I enjoy a lot playing with electronics and making new stuff, and I also understand electronics very good and am determined to do electrical engineering no matter how hard they say it is. I just don't understand what so hard about it, some people say it's the complex circuitry involved in it and some say that its the math in it.

active| newest | oldestThere are many ways to solve the problems thrown up by the simplest system, when you get to complex systems the options become vast and selecting to optimum one is a real skill.

Having said that If you can rise to the intellectual and practical challenge the rewards are great, (perhaps not financial), A complex technology in an increasingly complex world. You will need good maths skills, a logical mind and the ability to stick at the studies to qualify.

Many do.

Good luck.

A basic electrical engineering program is a four-year undergraduate degree (baccalaureate), and includes a good hard-science component (physics and chemistry) along with calculus through complex analysis. Basic discrete circuit design is one semester of one class in that program. If your experience, and your expectation, is how to design fancy circuits from discrete components, then you will find electrical engineering extremely hard and confusing.

In the Engineering schools though, the basic maths course, at least in the first and second years was common to all of us, then we'd go off and do the vector calculus stuff, and the mechs would do mech stuff...and the civils would be outside throwing bread at the helicopters.

Steve

The top left corner is point A.

The bottom right corner is point B.

so if you have 4 nodes, you have 4 resistors...

if you have 9 nodes (3x3) you have 12 resistors...

if you have 81 nodes (9x9) you have 144 resistors...

Ohm's law and calculating parallel and series resistance is pretty straightforward - especially since they are each 1 ohm.

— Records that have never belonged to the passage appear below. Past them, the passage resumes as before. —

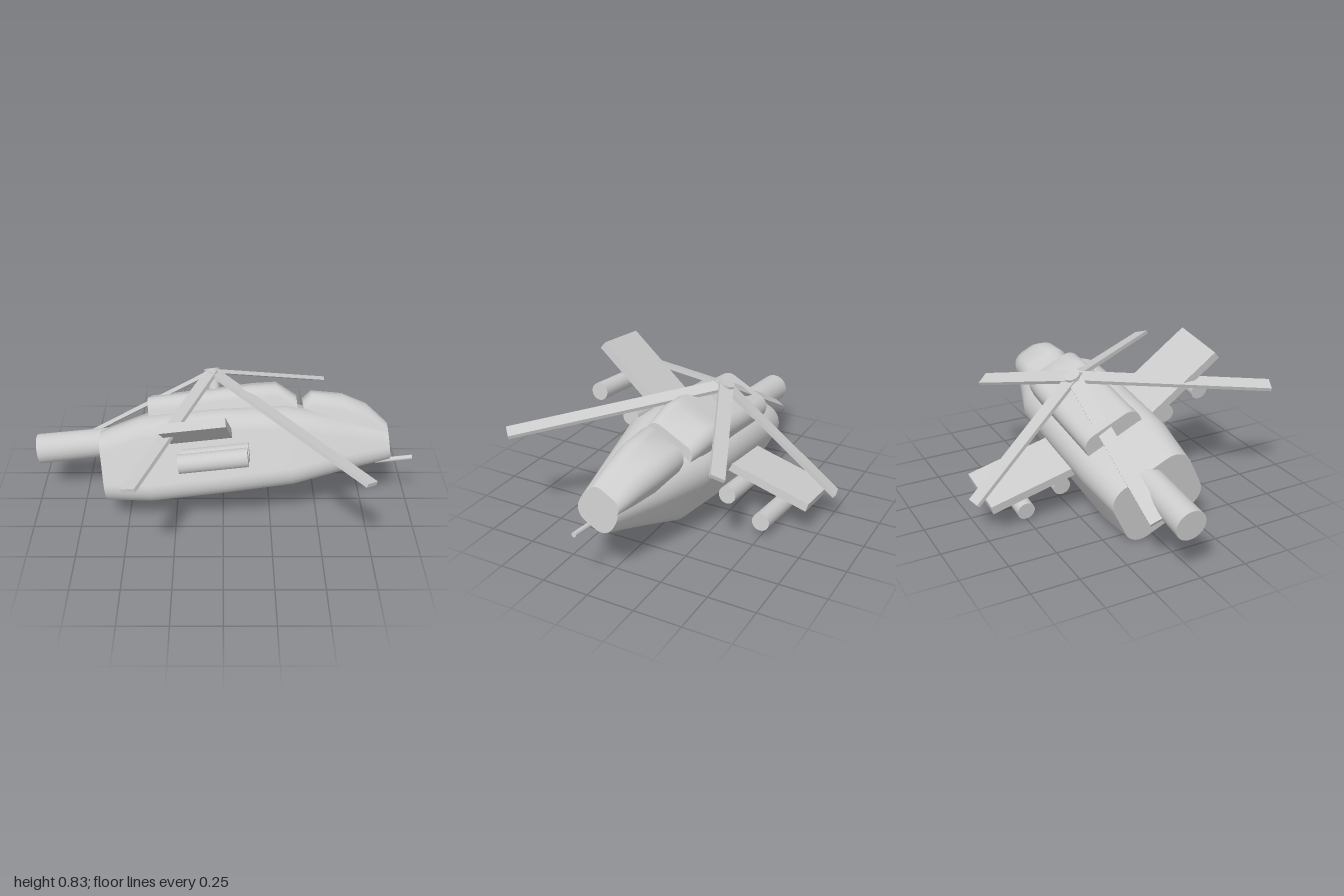
import * as THREE from 'three';

const material = new THREE.MeshStandardMaterial({ color: 0xcccccc, side: THREE.DoubleSide });

function add(parent, name, geometry) {
  const mesh = new THREE.Mesh(geometry, material);
  mesh.name = name;
  parent.add(mesh);
  return mesh;
}

// Rounded-rectangle ring in the y/z plane, running from +z over the top.
function ring([x, halfWidth, bottom, top, rLow, rHigh]) {
  const points = [], steps = 6;
  const corners = [[1, 1, 0], [-1, 1, 1], [-1, -1, 2], [1, -1, 3]];
  for (const [sz, sy, quarter] of corners) {
    const r = sy > 0 ? rHigh : rLow;
    const cz = sz * (halfWidth - r), cy = sy > 0 ? top - r : bottom + r;
    for (let i = 0; i <= steps; i++) {
      const a = (quarter + i / steps) * Math.PI / 2;
      points.push([x, cy + r * Math.sin(a), cz + r * Math.cos(a)]);
    }
  }
  return points;
}

// Smooth skin through the sections with sharp flat end caps.
function loft(sections) {
  const rings = sections.map(ring), n = rings[0].length;
  const position = rings.flat(2), index = [];
  for (let i = 0; i < rings.length - 1; i++) {
    for (let j = 0; j < n; j++) {
      const a = i * n + j, c = i * n + (j + 1) % n;
      index.push(a, a + n, c, a + n, c + n, c);
    }
  }
  for (const end of [0, rings.length - 1]) {
    const base = position.length / 3, s = sections[end];
    position.push(...rings[end].flat(), s[0], (s[2] + s[3]) / 2, 0);
    for (let j = 0; j < n; j++) {
      const k = (j + 1) % n;
      index.push(base + n, base + (end ? k : j), base + (end ? j : k));
    }
  }
  const geometry = new THREE.BufferGeometry();
  geometry.setAttribute('position', new THREE.Float32BufferAttribute(position, 3));
  geometry.setIndex(index);
  geometry.computeVertexNormals();
  return geometry;
}

// Cylinder lying along x.
function rod(x0, x1, r0, r1, y, z, sides = 24) {
  return new THREE.CylinderGeometry(r1, r0, x1 - x0, sides)
    .rotateZ(-Math.PI / 2).translate((x0 + x1) / 2, y, z);
}

// Flat bar from one point to another, kept level across its width.
function bar(from, to, width, thickness) {
  const along = to.clone().sub(from), length = along.length();
  along.normalize();
  const across = along.clone().cross(new THREE.Vector3(0, 1, 0)).normalize();
  const up = across.clone().cross(along);
  const matrix = new THREE.Matrix4().makeBasis(along, up, across);
  matrix.setPosition(from.clone().add(to).multiplyScalar(0.5));
  return new THREE.BoxGeometry(length, thickness, width).applyMatrix4(matrix);
}

export function createModel() {
  const model = new THREE.Group();
  model.name = 'helicopter';

  // Whole aircraft, nose towards +x, banked and pitched up
  const craft = new THREE.Group();
  craft.name = 'bankedAircraft';
  craft.rotation.set(-0.47, 0, 0.12, 'ZYX');
  craft.position.set(0, 0.257, 0.013);
  model.add(craft);

  // Sections: x, half width, bottom, top, lower radius, upper radius
  add(craft, 'fuselage', loft([
    [-0.615, 0.225, -0.135, 0.225, 0.09, 0.1],
    [-0.38, 0.25, -0.16, 0.285, 0.09, 0.11],
    [0, 0.25, -0.155, 0.285, 0.09, 0.11],
    [0.36, 0.245, -0.145, 0.265, 0.09, 0.12],
    [0.62, 0.175, -0.11, 0.185, 0.085, 0.11],
    [0.875, 0.105, -0.08, 0.1, 0.07, 0.08],
  ]));
  add(craft, 'engineHousing', loft([
    [-0.35, 0.16, 0.15, 0.375, 0.04, 0.065],
    [0.2, 0.16, 0.15, 0.385, 0.04, 0.065],
    [0.32, 0.155, 0.15, 0.38, 0.04, 0.065],
    [0.42, 0.14, 0.15, 0.3, 0.04, 0.055],
  ]));
  add(craft, 'canopy', loft([
    [0.45, 0.12, 0.05, 0.275, 0.04, 0.06],
    [0.5, 0.135, 0.05, 0.315, 0.04, 0.07],
    [0.66, 0.13, 0.03, 0.285, 0.04, 0.08],
    [0.78, 0.11, 0.01, 0.222, 0.04, 0.08],
    [0.875, 0.09, 0, 0.115, 0.03, 0.05],
  ]));

  add(craft, 'tailBoom', rod(-0.98, -0.55, 0.08, 0.075, 0.157, 0));
  add(craft, 'noseGun', rod(0.8, 0.995, 0.013, 0.013, -0.088, 0.005, 12));

  // Stub wings rise outwards, with two pods under each
  for (const [side, label] of [[1, 'right'], [-1, 'left']]) {
    const root = new THREE.Vector3(-0.083, 0.14, side * 0.17);
    const tip = new THREE.Vector3(-0.083, 0.25, side * 0.69);
    add(craft, label + 'StubWing', bar(root, tip, 0.315, 0.045));
    for (const z of [0.33, 0.55]) {
      add(craft, label + 'RocketPod', rod(-0.18, 0.155, 0.047, 0.047, 0.062, side * z));
    }
  }

  // Rotor: mast, hub and five drooping blades
  const rotor = new THREE.Group();
  rotor.name = 'rotor';
  craft.add(rotor);
  const hub = new THREE.Vector3(-0.007, 0.475, 0.02);
  add(rotor, 'rotorMast', new THREE.CylinderGeometry(0.03, 0.03, 0.12, 16)
    .translate(hub.x, 0.42, hub.z));
  add(rotor, 'rotorHub', new THREE.CylinderGeometry(0.042, 0.042, 0.03, 16)
    .translate(hub.x, hub.y, hub.z));
  const tips = [
    [-0.387, 0, 0.847], [0.719, -0.11, 0.658], [0.57, 0.362, -0.324],
    [-0.161, 0.289, -0.743], [-0.845, 0.159, -0.102],
  ];
  for (const tip of tips) {
    add(rotor, 'rotorBlade', bar(hub, new THREE.Vector3(...tip), 0.076, 0.02));
  }
  return model;
}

Calculate the resistance between point A and point B for each of these scenarios. It seems simple but the bigger versions get mind-numbingly complex very fast.

You are thinking of a sidewalk when frollard

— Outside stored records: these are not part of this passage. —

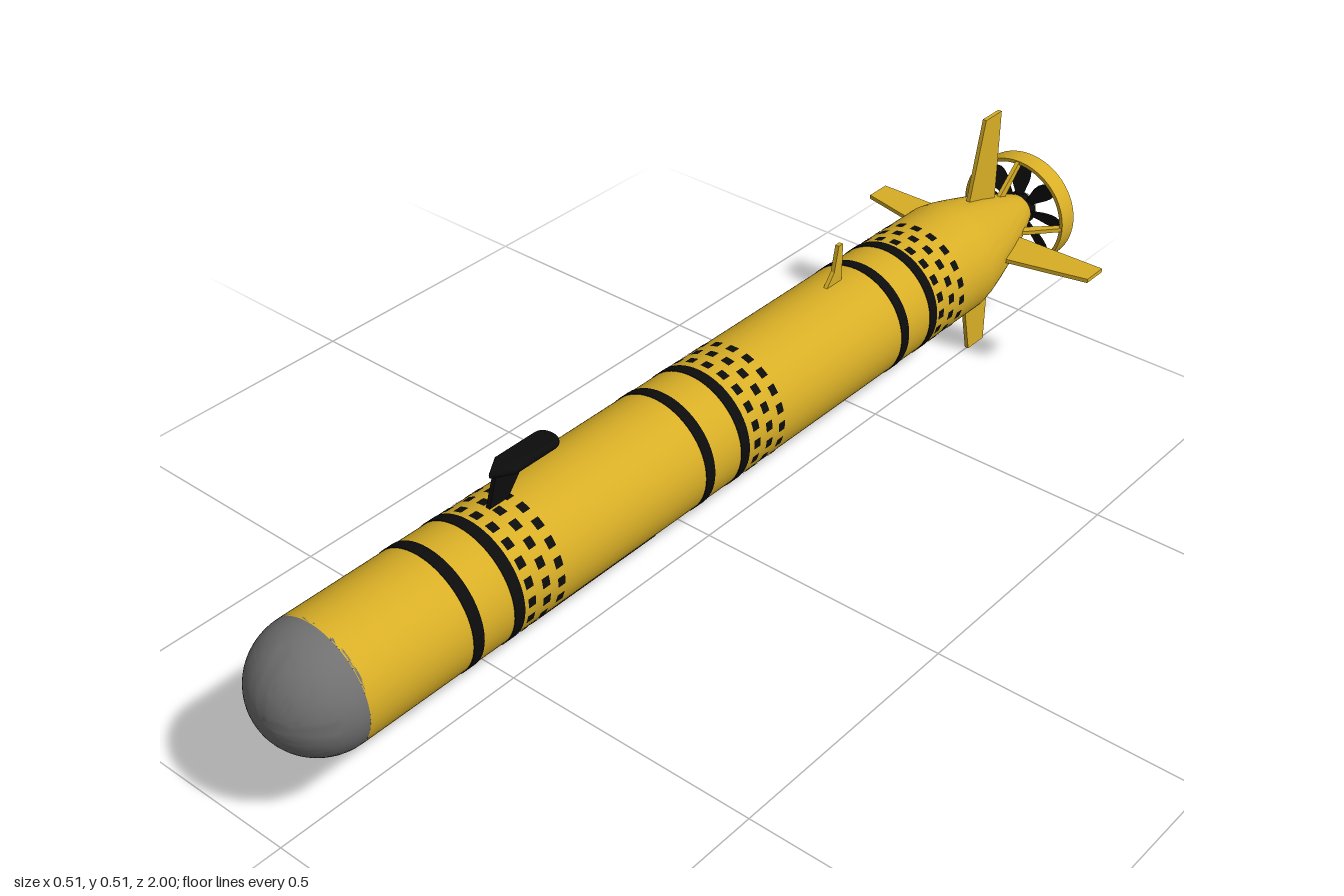
import * as THREE from 'three';
import { mergeGeometries, toCreasedNormals } from 'three/addons/utils/BufferGeometryUtils.js';

const AXIS_Y = 0.26, R = 0.111;
const mat = (color) => new THREE.MeshStandardMaterial({ color, side: THREE.DoubleSide });
const YELLOW = mat(0xd8ae26), BLACK = mat(0x0c0c0c), GREY = mat(0x707070), HUB = mat(0xcccccc);

// Revolves [radius, z] points (rising z on the outside) about the z axis; angle 0 is the underside
function lathe(points, segments = 64, start = 0, length = Math.PI * 2) {
  const g = new THREE.LatheGeometry(points.map(([r, z]) => new THREE.Vector2(r, z)), segments, start, length);
  return toCreasedNormals(g.rotateX(Math.PI / 2), 0.5);
}

// Rectangular band between two radii and two z positions
const band = (r0, r1, z0, z1, ...rest) => lathe([[r0, z0], [r1, z0], [r1, z1], [r0, z1], [r0, z0]], ...rest);

// Flat upright plate from [z, y] corners, centred on x = 0
function plate(corners, thickness) {
  const shape = new THREE.Shape(corners.map(([z, y]) => new THREE.Vector2(z, y)));
  const g = new THREE.ExtrudeGeometry(shape, { depth: thickness, bevelEnabled: false });
  return g.translate(0, 0, -thickness / 2).rotateY(-Math.PI / 2);
}

export function createModel() {
  const root = new THREE.Group();
  root.name = 'underwaterVehicle';
  const model = new THREE.Group();
  model.name = 'vehicle';
  model.position.y = AXIS_Y;
  root.add(model);
  const add = (name, geometry, material) => {
    const mesh = new THREE.Mesh(geometry, material);
    mesh.name = name;
    model.add(mesh);
    return mesh;
  };

  // Hull with tapered tail
  add('hull', lathe([[0, -0.962], [0.03, -0.962], [0.038, -0.945], [0.052, -0.91], [0.066, -0.87],
    [0.083, -0.82], [0.097, -0.77], [0.106, -0.735], [R, -0.705], [R, 0.89], [0, 0.89]]), YELLOW);

  // Domed nose
  const dome = [[0, 0.885], [R, 0.885]];
  for (let i = 0; i <= 16; i++) {
    const a = (i / 16) * Math.PI / 2;
    dome.push([R * Math.cos(a), 0.889 + R * Math.sin(a)]);
  }
  add('nose', lathe(dome), GREY);

  // Painted stripes
  for (const z of [0.67, 0.582, 0.128, 0.037, -0.422, -0.51]) {
    add('stripe', band(R - 0.003, R + 0.0012, z - 0.011, z + 0.011), BLACK);
  }

  // Staggered rows of square marks behind each pair of stripes
  const COUNT = 20;
  for (const z of [0.555, 0.005, -0.535]) {
    const marks = [];
    for (let row = 0; row < 3; row++) {
      for (let i = 0; i < COUNT; i++) {
        const a = ((i + (row % 2) / 2) / COUNT) * Math.PI * 2;
        const g = new THREE.CylinderGeometry(R + 0.001, R + 0.001, 0.016, 3, 1, true, a - 0.08, 0.16);
        marks.push(g.rotateX(Math.PI / 2).translate(0, 0, z - row * 0.033));
      }
    }
    add('marks', mergeGeometries(marks), BLACK);
  }

  // Curved sensor panel under the front
  add('bellyPanel', band(R - 0.004, 0.1165, 0.215, 0.495, 20, -0.58, 1.16), BLACK);

  // Swept mast carrying a flat pod
  add('mast', plate([[0.532, 0.1], [0.488, 0.1], [0.488, 0.112], [0.445, 0.165], [0.512, 0.165], [0.53, 0.112]], 0.008), BLACK);
  const pod = new THREE.Shape();
  pod.moveTo(0, 0.515);
  pod.lineTo(0.018, 0.485);
  pod.lineTo(0.018, 0.4);
  pod.quadraticCurveTo(0.018, 0.386, 0, 0.386);
  pod.quadraticCurveTo(-0.018, 0.386, -0.018, 0.4);
  pod.lineTo(-0.018, 0.485);
  pod.closePath();
  const podGeo = new THREE.ExtrudeGeometry(pod, {
    depth: 0.003, bevelThickness: 0.006, bevelSize: 0.006, bevelSegments: 4, curveSegments: 10,
  });
  add('antennaPod', toCreasedNormals(podGeo.rotateX(Math.PI / 2).translate(0, 0.17, 0), 0.6), BLACK);

  // Small dorsal blade
  add('dorsalBlade', plate([[-0.318, 0.105], [-0.366, 0.105], [-0.366, 0.185], [-0.354, 0.185], [-0.343, 0.135]], 0.008), YELLOW);

  // Four tail fins, and four struts holding the propeller ring
  for (let i = 0; i < 4; i++) {
    const turn = i * Math.PI / 2;
    add('tailFin', plate([[-0.765, 0.06], [-0.862, 0.05], [-0.862, 0.256], [-0.81, 0.256]], 0.008), YELLOW).rotation.z = turn;
    add('ringStrut', plate([[-0.875, 0.055], [-0.897, 0.05], [-0.955, 0.108], [-0.943, 0.113]], 0.008), YELLOW).rotation.z = turn;
  }
  add('propellerRing', band(0.108, 0.115, -0.984, -0.943), YELLOW);

  // Propeller: hub, collar and pitched paddle blades
  add('propellerHub', new THREE.SphereGeometry(0.03, 32, 20).translate(0, 0, -0.97), HUB);
  add('propellerCollar', band(0.0, 0.034, -0.972, -0.952, 32), BLACK);
  const blade = new THREE.Shape();
  blade.moveTo(-0.007, 0.025);
  blade.bezierCurveTo(-0.009, 0.05, -0.02, 0.06, -0.019, 0.083);
  blade.bezierCurveTo(-0.017, 0.107, 0.017, 0.107, 0.019, 0.083);
  blade.bezierCurveTo(0.02, 0.06, 0.009, 0.05, 0.007, 0.025);
  const bladeGeo = new THREE.ExtrudeGeometry(blade, { depth: 0.004, bevelEnabled: false, curveSegments: 8 });
  bladeGeo.translate(0, 0, -0.002).rotateY(0.5);
  const propeller = new THREE.Group();
  propeller.name = 'propeller';
  propeller.position.z = -0.962;
  for (let i = 0; i < 8; i++) {
    const mesh = new THREE.Mesh(bladeGeo, BLACK);
    mesh.name = 'propellerBlade';
    mesh.rotation.z = (i / 8) * Math.PI * 2;
    propeller.add(mesh);
  }
  model.add(propeller);
  return root;
}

has described a parking lot.

A

...just scroll down a bit...and see how it goes from simple to ridiculous university level math in a matter of steps.

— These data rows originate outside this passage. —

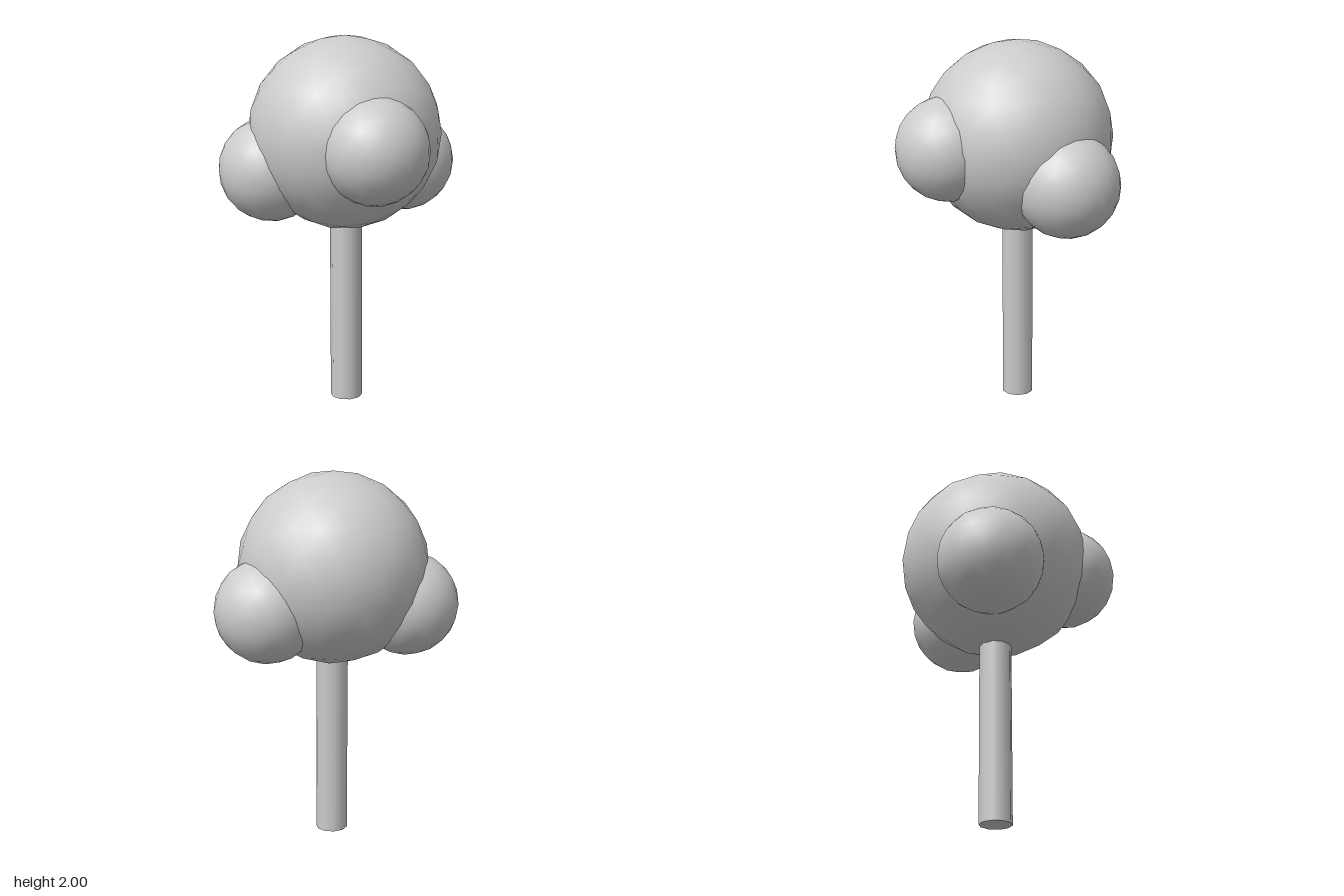
import * as THREE from 'three';

const material = new THREE.MeshStandardMaterial({ color: 0xcccccc });

// Smooth-shaded icosphere with one vertex at the very top
function foliageBall(name, radius, x, y, z) {
  const geometry = new THREE.IcosahedronGeometry(radius, 3);
  geometry.rotateZ(-Math.atan(2 / (1 + Math.sqrt(5))));
  const mesh = new THREE.Mesh(geometry, material);
  mesh.name = name;
  mesh.position.set(x, y, z);
  return mesh;
}

export function createModel() {
  const tree = new THREE.Group();
  tree.name = 'tree';

  // Trunk, running up into the crown
  const trunk = new THREE.Mesh(new THREE.CylinderGeometry(0.087, 0.087, 1.1, 10), material);
  trunk.name = 'trunk';
  trunk.position.set(-0.058, 0.55, -0.027);
  tree.add(trunk);

  // Main crown and three smaller clumps around it
  tree.add(
    foliageBall('crown', 0.514, -0.06, 1.487, -0.032),
    foliageBall('leftClump', 0.28, 0.326, 1.295, 0.07),
    foliageBall('frontClump', 0.28, -0.255, 1.455, 0.317),
    foliageBall('backClump', 0.28, -0.33, 1.297, -0.318),
  );
  return tree;
}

https://www.google.ca/search?q=define:node

If in doubt - look it up, it is the information age! That said, nobody around here will be upset about you asking!

the face of a rubicks cube (3x3 squares) has 16 nodes.

You have a spacecraft in orbit around jupiter. Not only does it have to keep it's antenna aimed at earth., you are required to transmit data with 100 per cent Fidelity at earth at the maximum possible data rate. Decide the protocol and provide the data rate.

You have a polyphase AC transmission system. The network is fed by 10 1.8 gigawatt Turbo alternators, distributed over the network. The largest load, with a 0.8 powerfactor. Calculate here operating lag /lead at the 3Rd station v from the load. Assume the rest of the network it's running at unity power factor

To get a 'just works' solution there are often thousands of solutions. To get THE BEST solution or solutions that meet multiple complex design constraints often requires a LOT of work - almost anybody can do it, but they have a lot of rules to follow.

Fact is, electricity, generally electrons flowing in a metallic circuit act differently depending on what components are used. Each of these behaviours is usually very well documented but only in a mathematical sense - as a formula so to speak. Each component in a system compounds the overall formula of how the circuit will work, increasing complexity based on where it is placed. The same component in parallel to another component as opposed to series with another similar component will have a totally different result.

What's so hard? Taking an END goal, then working backwards figuring out what formula is required of to get the output from the input, then fitting the components to match that model or formula.

Honestly, entire computers are just groups of transistors...up to hundreds of billions of transistors attached in a logical fashion with code to make them work. There are other support components but the brilliance is in the CPU. Each of those transistors needs specific conditions for it to work properly, and meeting those conditions is the 'hard' part.